───── Recorded data ─────

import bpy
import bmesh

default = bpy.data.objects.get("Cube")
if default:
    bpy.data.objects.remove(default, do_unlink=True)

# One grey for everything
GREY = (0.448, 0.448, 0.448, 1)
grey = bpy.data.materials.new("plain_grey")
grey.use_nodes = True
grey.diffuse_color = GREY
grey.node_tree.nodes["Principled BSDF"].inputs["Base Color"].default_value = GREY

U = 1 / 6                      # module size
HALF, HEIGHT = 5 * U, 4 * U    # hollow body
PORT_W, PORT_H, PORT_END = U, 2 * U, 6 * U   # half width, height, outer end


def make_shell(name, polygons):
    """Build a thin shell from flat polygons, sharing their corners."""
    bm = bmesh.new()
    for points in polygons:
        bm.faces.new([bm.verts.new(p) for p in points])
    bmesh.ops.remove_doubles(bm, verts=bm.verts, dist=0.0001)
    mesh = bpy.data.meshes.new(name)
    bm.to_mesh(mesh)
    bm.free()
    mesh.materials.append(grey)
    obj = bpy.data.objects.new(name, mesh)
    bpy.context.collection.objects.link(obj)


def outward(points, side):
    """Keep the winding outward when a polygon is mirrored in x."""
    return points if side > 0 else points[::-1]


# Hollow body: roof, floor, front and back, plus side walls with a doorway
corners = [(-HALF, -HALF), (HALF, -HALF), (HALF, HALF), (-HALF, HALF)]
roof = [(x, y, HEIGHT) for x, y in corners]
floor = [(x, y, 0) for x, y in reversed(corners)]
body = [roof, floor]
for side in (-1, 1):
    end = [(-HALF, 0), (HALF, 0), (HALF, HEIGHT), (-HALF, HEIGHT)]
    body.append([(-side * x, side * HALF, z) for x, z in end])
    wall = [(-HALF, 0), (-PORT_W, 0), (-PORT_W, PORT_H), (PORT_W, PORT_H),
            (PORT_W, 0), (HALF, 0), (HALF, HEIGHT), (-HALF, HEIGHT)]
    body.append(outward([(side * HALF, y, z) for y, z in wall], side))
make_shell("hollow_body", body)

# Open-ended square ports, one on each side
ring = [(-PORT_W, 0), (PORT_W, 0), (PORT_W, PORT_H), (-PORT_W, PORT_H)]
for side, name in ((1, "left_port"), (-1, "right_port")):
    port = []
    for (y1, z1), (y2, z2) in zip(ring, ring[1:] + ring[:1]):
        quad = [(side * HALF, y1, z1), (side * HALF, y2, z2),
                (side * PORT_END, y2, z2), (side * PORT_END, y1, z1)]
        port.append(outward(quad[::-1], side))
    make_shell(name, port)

─────

Considering only the material above, set down every line from the one with "the winding outward" to the one with "roof = [(x, y, HEIGHT) for x, y in corners]", inclusive, exactly as written.

    """Keep the winding outward when a polygon is mirrored in x."""
    return points if side > 0 else points[::-1]


# Hollow body: roof, floor, front and back, plus side walls with a doorway
corners = [(-HALF, -HALF), (HALF, -HALF), (HALF, HALF), (-HALF, HALF)]
roof = [(x, y, HEIGHT) for x, y in corners]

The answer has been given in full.